[Source texts of formatted documents]
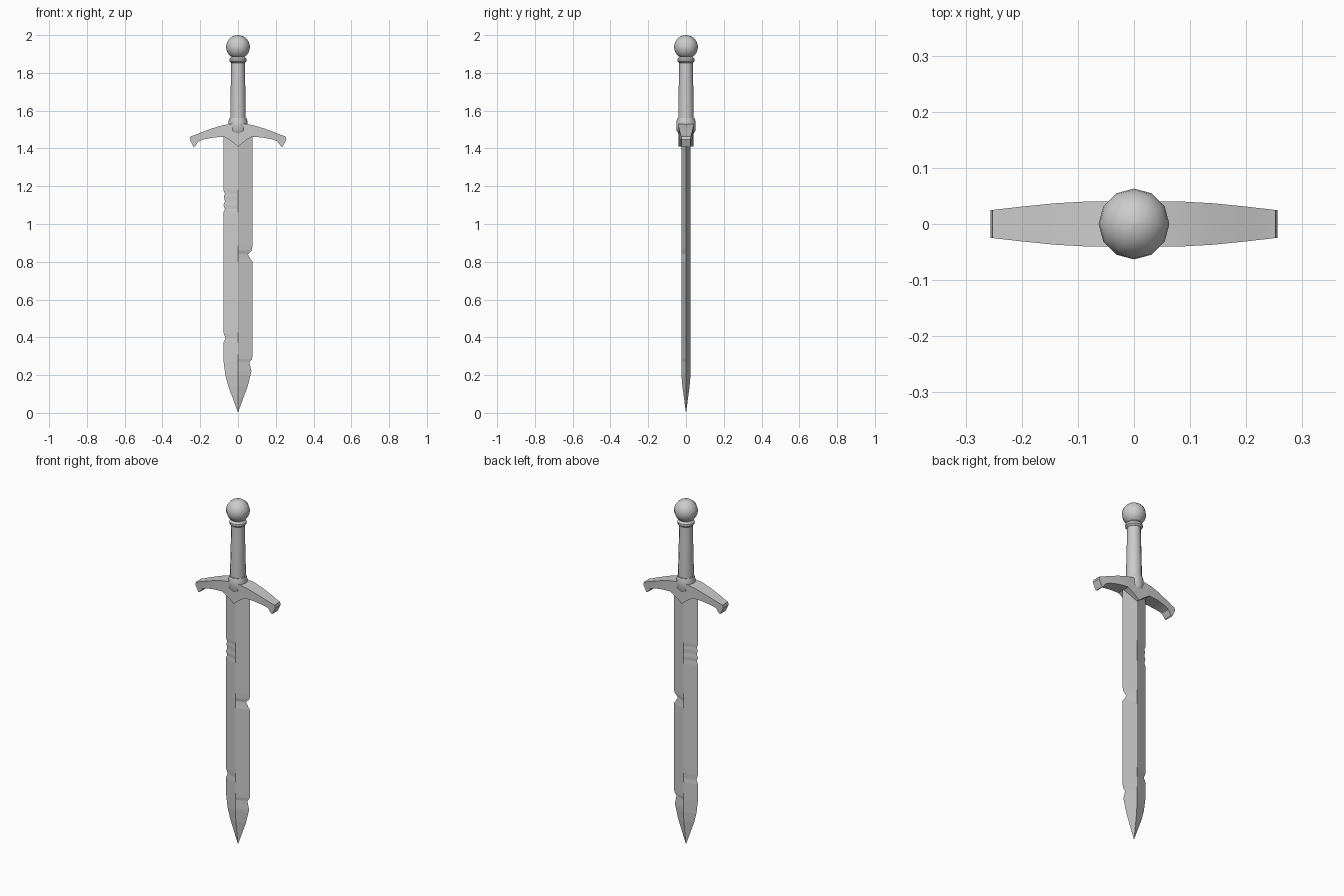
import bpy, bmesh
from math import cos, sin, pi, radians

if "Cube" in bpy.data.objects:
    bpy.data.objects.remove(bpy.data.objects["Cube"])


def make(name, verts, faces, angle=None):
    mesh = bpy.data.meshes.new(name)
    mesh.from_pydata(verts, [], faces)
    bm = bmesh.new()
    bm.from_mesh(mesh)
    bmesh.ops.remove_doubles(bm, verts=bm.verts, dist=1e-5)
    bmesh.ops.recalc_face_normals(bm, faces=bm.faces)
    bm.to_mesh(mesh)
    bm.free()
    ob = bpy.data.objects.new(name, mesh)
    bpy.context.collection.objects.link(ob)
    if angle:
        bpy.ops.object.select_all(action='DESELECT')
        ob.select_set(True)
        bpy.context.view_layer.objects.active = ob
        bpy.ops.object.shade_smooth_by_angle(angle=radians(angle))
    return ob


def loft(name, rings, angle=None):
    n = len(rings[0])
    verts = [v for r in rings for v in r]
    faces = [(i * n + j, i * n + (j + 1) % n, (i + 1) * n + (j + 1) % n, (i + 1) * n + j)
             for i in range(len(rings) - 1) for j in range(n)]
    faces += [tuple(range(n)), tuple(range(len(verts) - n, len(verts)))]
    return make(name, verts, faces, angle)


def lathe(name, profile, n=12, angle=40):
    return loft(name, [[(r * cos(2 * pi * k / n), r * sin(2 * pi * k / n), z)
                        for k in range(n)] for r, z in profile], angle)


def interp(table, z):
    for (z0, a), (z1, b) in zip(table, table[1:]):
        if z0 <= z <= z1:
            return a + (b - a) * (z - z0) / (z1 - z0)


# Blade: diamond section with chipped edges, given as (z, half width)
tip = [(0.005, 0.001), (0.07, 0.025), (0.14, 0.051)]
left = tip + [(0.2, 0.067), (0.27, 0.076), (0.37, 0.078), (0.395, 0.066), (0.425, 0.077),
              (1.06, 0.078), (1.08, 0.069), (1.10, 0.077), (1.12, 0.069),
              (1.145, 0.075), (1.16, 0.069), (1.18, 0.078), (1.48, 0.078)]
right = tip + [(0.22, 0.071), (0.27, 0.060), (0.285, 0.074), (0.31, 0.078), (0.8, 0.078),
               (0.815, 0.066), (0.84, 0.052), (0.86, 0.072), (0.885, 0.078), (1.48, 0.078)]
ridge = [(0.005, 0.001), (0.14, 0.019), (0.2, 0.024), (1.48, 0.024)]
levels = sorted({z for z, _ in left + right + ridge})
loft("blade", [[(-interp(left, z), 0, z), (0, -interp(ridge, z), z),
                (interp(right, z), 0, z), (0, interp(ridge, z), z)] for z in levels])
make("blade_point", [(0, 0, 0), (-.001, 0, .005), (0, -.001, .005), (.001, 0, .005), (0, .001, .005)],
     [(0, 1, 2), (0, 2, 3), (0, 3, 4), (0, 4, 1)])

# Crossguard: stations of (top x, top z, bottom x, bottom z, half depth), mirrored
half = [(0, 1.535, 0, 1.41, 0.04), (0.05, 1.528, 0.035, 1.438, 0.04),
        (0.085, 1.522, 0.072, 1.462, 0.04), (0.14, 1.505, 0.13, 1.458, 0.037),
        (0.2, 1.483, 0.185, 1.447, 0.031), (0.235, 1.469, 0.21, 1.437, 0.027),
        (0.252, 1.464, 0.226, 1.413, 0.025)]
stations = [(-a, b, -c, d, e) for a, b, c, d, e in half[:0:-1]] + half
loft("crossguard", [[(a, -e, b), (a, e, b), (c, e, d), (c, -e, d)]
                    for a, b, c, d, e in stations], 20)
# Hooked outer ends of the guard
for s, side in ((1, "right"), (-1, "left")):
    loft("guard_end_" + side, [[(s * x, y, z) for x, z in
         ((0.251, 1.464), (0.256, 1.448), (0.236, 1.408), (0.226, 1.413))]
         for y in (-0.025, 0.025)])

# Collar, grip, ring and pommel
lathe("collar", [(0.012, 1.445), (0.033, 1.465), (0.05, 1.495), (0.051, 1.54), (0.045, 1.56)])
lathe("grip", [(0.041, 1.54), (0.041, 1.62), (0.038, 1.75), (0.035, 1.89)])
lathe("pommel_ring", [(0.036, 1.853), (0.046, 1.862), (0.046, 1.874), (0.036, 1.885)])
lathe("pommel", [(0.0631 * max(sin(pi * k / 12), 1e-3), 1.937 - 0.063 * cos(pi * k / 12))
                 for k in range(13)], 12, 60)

_Activity_
Would you copy every entry exactly as it stands, leaving out the pictures?

_Result of the task_
import bpy, bmesh
from math import cos, sin, pi, radians

if "Cube" in bpy.data.objects:
    bpy.data.objects.remove(bpy.data.objects["Cube"])


def make(name, verts, faces, angle=None):
    mesh = bpy.data.meshes.new(name)
    mesh.from_pydata(verts, [], faces)
    bm = bmesh.new()
    bm.from_mesh(mesh)
    bmesh.ops.remove_doubles(bm, verts=bm.verts, dist=1e-5)
    bmesh.ops.recalc_face_normals(bm, faces=bm.faces)
    bm.to_mesh(mesh)
    bm.free()
    ob = bpy.data.objects.new(name, mesh)
    bpy.context.collection.objects.link(ob)
    if angle:
        bpy.ops.object.select_all(action='DESELECT')
        ob.select_set(True)
        bpy.context.view_layer.objects.active = ob
        bpy.ops.object.shade_smooth_by_angle(angle=radians(angle))
    return ob


def loft(name, rings, angle=None):
    n = len(rings[0])
    verts = [v for r in rings for v in r]
    faces = [(i * n + j, i * n + (j + 1) % n, (i + 1) * n + (j + 1) % n, (i + 1) * n + j)
             for i in range(len(rings) - 1) for j in range(n)]
    faces += [tuple(range(n)), tuple(range(len(verts) - n, len(verts)))]
    return make(name, verts, faces, angle)


def lathe(name, profile, n=12, angle=40):
    return loft(name, [[(r * cos(2 * pi * k / n), r * sin(2 * pi * k / n), z)
                        for k in range(n)] for r, z in profile], angle)


def interp(table, z):
    for (z0, a), (z1, b) in zip(table, table[1:]):
        if z0 <= z <= z1:
            return a + (b - a) * (z - z0) / (z1 - z0)


# Blade: diamond section with chipped edges, given as (z, half width)
tip = [(0.005, 0.001), (0.07, 0.025), (0.14, 0.051)]
left = tip + [(0.2, 0.067), (0.27, 0.076), (0.37, 0.078), (0.395, 0.066), (0.425, 0.077),
              (1.06, 0.078), (1.08, 0.069), (1.10, 0.077), (1.12, 0.069),
              (1.145, 0.075), (1.16, 0.069), (1.18, 0.078), (1.48, 0.078)]
right = tip + [(0.22, 0.071), (0.27, 0.060), (0.285, 0.074), (0.31, 0.078), (0.8, 0.078),
               (0.815, 0.066), (0.84, 0.052), (0.86, 0.072), (0.885, 0.078), (1.48, 0.078)]
ridge = [(0.005, 0.001), (0.14, 0.019), (0.2, 0.024), (1.48, 0.024)]
levels = sorted({z for z, _ in left + right + ridge})
loft("blade", [[(-interp(left, z), 0, z), (0, -interp(ridge, z), z),
                (interp(right, z), 0, z), (0, interp(ridge, z), z)] for z in levels])
make("blade_point", [(0, 0, 0), (-.001, 0, .005), (0, -.001, .005), (.001, 0, .005), (0, .001, .005)],
     [(0, 1, 2), (0, 2, 3), (0, 3, 4), (0, 4, 1)])

# Crossguard: stations of (top x, top z, bottom x, bottom z, half depth), mirrored
half = [(0, 1.535, 0, 1.41, 0.04), (0.05, 1.528, 0.035, 1.438, 0.04),
        (0.085, 1.522, 0.072, 1.462, 0.04), (0.14, 1.505, 0.13, 1.458, 0.037),
        (0.2, 1.483, 0.185, 1.447, 0.031), (0.235, 1.469, 0.21, 1.437, 0.027),
        (0.252, 1.464, 0.226, 1.413, 0.025)]
stations = [(-a, b, -c, d, e) for a, b, c, d, e in half[:0:-1]] + half
loft("crossguard", [[(a, -e, b), (a, e, b), (c, e, d), (c, -e, d)]
                    for a, b, c, d, e in stations], 20)
# Hooked outer ends of the guard
for s, side in ((1, "right"), (-1, "left")):
    loft("guard_end_" + side, [[(s * x, y, z) for x, z in
         ((0.251, 1.464), (0.256, 1.448), (0.236, 1.408), (0.226, 1.413))]
         for y in (-0.025, 0.025)])

# Collar, grip, ring and pommel
lathe("collar", [(0.012, 1.445), (0.033, 1.465), (0.05, 1.495), (0.051, 1.54), (0.045, 1.56)])
lathe("grip", [(0.041, 1.54), (0.041, 1.62), (0.038, 1.75), (0.035, 1.89)])
lathe("pommel_ring", [(0.036, 1.853), (0.046, 1.862), (0.046, 1.874), (0.036, 1.885)])
lathe("pommel", [(0.0631 * max(sin(pi * k / 12), 1e-3), 1.937 - 0.063 * cos(pi * k / 12))
                 for k in range(13)], 12, 60)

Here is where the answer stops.